## WHAT THE TASK ASKS
Your job is to set down the stretch of entries that opens with the line containing "-.005), THIN, .003)" and closes with the line containing "0), .016, THIN)". Keep both end lines, copy each exactly, and add nothing.

## SUPPLIED MATERIAL
_ _ _ _ _
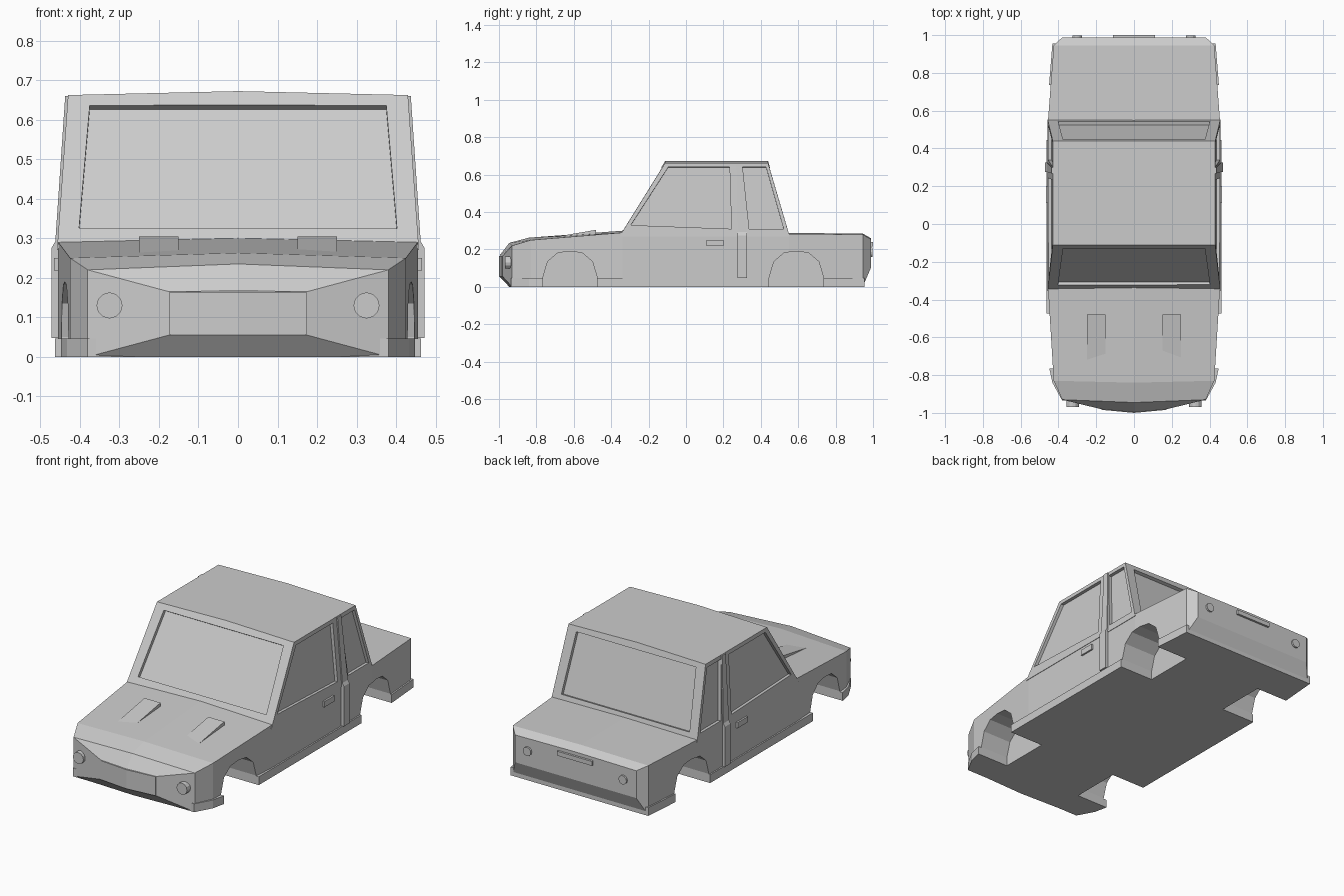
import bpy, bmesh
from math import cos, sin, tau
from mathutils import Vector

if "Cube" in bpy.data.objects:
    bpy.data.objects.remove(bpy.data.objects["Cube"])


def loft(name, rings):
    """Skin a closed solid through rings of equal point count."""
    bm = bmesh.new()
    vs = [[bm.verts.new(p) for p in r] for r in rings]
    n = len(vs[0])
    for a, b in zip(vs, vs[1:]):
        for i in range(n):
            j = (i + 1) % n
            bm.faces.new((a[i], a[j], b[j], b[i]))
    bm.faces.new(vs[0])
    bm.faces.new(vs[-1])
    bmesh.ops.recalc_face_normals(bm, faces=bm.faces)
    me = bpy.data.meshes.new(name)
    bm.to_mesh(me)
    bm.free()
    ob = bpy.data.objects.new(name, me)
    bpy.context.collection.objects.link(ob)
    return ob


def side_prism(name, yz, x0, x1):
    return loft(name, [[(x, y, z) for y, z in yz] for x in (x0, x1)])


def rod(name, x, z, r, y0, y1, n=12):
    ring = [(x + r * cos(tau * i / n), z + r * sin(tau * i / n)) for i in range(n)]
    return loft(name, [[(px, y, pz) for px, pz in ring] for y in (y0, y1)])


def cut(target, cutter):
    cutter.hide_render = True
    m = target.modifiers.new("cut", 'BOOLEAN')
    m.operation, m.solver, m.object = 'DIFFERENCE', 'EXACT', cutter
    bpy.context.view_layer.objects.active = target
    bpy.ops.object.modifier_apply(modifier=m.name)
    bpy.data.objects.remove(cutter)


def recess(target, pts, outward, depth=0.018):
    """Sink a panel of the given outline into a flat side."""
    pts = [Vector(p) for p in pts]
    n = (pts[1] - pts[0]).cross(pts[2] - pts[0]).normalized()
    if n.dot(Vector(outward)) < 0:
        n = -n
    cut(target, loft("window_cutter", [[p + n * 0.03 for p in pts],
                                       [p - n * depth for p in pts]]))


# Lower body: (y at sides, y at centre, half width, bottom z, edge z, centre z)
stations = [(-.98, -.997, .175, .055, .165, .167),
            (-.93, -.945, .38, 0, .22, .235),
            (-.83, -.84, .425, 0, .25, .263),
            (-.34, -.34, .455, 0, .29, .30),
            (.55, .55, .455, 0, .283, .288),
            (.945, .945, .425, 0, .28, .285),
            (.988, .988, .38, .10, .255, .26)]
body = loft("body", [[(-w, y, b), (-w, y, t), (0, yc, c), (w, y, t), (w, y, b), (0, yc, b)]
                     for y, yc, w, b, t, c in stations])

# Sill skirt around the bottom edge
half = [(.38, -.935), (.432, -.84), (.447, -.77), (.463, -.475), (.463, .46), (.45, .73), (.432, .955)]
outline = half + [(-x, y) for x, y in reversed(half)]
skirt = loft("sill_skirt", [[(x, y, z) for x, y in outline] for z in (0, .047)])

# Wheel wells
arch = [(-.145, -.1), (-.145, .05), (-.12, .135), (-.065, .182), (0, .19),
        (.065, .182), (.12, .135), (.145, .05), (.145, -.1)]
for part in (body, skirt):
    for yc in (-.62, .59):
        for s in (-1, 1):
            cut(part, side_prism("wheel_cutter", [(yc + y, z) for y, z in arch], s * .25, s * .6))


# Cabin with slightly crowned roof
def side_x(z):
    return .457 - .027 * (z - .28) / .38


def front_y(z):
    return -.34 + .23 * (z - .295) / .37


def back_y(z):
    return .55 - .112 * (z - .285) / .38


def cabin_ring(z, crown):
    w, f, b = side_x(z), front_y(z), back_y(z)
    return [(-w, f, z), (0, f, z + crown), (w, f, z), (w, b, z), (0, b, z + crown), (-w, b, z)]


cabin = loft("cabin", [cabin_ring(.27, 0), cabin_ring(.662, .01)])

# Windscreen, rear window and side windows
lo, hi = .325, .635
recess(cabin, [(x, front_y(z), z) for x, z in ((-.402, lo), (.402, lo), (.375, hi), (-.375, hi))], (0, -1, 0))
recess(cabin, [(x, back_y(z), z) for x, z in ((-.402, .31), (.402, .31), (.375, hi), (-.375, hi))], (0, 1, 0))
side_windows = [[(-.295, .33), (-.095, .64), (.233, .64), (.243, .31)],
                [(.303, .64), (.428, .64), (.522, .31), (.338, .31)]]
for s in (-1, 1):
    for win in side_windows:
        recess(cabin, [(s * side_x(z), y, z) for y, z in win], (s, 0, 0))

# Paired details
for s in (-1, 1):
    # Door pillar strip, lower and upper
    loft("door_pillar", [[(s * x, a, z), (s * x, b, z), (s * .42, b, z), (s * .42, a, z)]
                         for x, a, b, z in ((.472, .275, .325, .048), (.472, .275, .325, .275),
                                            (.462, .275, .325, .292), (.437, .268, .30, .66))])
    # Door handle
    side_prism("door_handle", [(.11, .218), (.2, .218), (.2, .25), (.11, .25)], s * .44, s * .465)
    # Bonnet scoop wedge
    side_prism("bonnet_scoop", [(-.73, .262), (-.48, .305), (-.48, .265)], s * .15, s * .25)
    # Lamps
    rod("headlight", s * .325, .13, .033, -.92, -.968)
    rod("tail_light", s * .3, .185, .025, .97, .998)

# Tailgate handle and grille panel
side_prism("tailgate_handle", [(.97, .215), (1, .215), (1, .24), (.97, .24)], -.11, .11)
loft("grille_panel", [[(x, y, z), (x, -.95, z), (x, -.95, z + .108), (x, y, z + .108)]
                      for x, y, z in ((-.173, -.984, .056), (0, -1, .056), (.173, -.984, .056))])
_ _ _ _ _
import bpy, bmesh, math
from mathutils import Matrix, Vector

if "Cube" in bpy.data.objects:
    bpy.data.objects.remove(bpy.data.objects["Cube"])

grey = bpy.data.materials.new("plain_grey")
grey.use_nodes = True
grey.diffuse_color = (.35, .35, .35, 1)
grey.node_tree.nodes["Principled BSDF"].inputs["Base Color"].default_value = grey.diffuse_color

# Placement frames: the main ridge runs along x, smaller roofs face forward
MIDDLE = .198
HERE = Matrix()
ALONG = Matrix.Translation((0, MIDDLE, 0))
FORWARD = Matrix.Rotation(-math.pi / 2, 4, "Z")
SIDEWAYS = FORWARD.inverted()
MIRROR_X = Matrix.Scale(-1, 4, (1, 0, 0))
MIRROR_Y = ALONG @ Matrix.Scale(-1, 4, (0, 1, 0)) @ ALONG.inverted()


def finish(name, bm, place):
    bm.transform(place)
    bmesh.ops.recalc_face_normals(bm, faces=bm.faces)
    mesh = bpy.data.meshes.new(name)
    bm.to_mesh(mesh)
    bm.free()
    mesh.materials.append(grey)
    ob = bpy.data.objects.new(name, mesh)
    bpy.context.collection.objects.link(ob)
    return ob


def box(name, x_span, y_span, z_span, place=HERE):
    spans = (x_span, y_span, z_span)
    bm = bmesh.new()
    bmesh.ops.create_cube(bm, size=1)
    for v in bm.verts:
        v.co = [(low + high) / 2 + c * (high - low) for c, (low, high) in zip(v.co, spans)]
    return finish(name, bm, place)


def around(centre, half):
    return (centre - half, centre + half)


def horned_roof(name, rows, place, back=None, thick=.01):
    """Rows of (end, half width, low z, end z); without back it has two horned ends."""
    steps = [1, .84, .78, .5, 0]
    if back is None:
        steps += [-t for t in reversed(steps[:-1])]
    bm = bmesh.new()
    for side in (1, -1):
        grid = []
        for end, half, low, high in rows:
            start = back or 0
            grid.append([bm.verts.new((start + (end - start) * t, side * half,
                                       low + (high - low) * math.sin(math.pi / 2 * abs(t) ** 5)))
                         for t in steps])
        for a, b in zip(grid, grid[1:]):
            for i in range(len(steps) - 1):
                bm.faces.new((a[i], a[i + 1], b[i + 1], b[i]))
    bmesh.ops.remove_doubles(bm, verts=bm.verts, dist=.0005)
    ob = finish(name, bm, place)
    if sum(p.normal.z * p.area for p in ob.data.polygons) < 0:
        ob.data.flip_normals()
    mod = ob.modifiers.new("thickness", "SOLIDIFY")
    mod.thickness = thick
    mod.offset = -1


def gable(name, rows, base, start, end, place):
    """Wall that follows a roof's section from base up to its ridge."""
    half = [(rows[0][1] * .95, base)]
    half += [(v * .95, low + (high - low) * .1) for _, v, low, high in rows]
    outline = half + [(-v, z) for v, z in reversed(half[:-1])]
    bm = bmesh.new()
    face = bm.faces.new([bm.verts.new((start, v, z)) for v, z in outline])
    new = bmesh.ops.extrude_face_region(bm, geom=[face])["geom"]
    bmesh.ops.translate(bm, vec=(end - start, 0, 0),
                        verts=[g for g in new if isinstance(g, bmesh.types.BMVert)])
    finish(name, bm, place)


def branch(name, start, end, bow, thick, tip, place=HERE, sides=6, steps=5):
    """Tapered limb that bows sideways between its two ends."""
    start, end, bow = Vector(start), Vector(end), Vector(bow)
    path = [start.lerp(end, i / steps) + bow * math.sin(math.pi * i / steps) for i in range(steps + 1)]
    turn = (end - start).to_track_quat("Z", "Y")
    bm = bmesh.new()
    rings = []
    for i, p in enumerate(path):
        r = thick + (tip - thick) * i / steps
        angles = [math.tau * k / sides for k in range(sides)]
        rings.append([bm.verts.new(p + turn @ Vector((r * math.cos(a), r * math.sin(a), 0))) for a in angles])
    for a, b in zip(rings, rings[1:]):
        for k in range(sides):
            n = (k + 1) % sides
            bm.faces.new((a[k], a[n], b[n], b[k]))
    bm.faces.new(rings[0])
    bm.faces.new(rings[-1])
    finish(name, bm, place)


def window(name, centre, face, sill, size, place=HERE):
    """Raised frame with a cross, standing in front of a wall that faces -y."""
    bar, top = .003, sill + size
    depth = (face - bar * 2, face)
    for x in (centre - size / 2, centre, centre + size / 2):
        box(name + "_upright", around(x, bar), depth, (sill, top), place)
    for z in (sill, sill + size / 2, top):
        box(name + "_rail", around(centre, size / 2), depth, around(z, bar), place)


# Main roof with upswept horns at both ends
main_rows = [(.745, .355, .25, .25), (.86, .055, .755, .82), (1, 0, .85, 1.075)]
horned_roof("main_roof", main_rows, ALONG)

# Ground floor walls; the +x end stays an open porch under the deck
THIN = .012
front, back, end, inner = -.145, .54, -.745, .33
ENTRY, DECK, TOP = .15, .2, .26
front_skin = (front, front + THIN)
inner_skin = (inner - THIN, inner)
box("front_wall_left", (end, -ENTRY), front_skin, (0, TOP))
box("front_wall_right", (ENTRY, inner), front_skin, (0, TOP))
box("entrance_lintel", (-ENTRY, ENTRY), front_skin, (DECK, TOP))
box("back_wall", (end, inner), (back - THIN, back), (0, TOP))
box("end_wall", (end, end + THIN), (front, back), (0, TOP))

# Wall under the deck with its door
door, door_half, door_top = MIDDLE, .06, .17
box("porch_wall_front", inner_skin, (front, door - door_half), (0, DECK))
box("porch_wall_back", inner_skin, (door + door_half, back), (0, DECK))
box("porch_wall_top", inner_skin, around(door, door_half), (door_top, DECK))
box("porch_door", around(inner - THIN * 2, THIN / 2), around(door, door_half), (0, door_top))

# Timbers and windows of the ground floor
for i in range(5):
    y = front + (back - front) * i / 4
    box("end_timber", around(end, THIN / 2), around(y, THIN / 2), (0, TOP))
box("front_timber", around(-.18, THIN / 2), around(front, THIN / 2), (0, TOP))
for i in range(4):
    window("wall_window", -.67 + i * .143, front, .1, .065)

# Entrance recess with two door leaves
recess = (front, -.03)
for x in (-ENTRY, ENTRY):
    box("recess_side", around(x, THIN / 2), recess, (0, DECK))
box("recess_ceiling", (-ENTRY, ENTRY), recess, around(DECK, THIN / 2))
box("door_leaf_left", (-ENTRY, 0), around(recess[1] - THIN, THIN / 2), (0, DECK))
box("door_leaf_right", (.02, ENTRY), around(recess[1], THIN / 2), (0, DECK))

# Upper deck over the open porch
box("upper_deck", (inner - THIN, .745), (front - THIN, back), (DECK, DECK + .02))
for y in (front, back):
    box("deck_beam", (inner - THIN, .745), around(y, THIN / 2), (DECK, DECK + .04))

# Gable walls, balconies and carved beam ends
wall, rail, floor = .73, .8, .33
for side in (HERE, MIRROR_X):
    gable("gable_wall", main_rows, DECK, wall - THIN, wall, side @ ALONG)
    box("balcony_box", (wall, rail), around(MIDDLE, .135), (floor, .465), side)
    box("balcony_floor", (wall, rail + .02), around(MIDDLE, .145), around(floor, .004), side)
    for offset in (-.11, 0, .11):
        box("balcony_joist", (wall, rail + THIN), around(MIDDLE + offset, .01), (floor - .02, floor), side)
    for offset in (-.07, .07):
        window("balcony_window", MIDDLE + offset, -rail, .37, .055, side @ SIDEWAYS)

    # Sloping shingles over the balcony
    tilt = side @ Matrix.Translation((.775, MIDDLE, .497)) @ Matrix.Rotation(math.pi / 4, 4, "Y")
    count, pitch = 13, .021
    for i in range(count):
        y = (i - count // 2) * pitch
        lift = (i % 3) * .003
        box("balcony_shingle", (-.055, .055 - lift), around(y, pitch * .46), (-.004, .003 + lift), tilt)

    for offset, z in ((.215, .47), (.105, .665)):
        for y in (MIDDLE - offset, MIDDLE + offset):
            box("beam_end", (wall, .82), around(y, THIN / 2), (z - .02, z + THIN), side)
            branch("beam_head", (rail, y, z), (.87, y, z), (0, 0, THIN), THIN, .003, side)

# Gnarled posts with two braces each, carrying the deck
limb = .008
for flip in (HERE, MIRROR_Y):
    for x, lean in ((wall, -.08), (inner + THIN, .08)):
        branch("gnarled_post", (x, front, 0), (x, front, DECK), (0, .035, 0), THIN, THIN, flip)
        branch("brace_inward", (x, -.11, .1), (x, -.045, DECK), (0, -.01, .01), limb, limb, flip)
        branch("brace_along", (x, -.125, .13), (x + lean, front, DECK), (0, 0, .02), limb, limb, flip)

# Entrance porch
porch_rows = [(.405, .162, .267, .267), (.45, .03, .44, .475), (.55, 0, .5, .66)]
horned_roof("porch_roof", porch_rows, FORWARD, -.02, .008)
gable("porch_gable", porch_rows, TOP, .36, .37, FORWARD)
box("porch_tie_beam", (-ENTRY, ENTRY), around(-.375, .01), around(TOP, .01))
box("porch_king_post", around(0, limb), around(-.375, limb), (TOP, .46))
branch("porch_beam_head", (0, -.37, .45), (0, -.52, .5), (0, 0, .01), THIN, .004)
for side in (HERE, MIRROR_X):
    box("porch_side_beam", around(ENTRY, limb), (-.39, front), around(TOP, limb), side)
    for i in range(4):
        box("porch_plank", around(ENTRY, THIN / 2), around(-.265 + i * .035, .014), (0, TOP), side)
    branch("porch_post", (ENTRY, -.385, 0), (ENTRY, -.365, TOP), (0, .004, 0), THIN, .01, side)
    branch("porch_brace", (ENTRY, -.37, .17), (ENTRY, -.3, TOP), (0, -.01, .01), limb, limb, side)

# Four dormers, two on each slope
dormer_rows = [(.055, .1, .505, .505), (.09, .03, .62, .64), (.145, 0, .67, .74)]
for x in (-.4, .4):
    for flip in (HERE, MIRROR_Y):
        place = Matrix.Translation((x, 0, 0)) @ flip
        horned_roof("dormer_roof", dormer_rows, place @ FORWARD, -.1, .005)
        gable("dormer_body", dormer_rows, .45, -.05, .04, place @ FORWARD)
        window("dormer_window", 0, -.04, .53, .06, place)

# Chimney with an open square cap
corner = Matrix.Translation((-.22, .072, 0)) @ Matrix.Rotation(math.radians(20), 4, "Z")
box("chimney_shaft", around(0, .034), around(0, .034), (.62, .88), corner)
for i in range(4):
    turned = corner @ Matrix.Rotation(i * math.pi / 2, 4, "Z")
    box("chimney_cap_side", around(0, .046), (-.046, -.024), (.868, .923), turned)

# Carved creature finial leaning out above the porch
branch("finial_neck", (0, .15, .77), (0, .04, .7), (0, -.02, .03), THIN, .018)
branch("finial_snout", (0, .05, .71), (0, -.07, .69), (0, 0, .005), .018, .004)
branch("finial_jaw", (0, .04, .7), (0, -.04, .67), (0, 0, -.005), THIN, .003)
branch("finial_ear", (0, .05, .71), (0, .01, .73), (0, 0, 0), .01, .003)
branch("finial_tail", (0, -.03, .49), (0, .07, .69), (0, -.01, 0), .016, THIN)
_ _ _ _ _
## RESPONSE TO THE EXERCISE
branch("finial_jaw", (0, .04, .7), (0, -.04, .67), (0, 0, -.005), THIN, .003)
branch("finial_ear", (0, .05, .71), (0, .01, .73), (0, 0, 0), .01, .003)
branch("finial_tail", (0, -.03, .49), (0, .07, .69), (0, -.01, 0), .016, THIN)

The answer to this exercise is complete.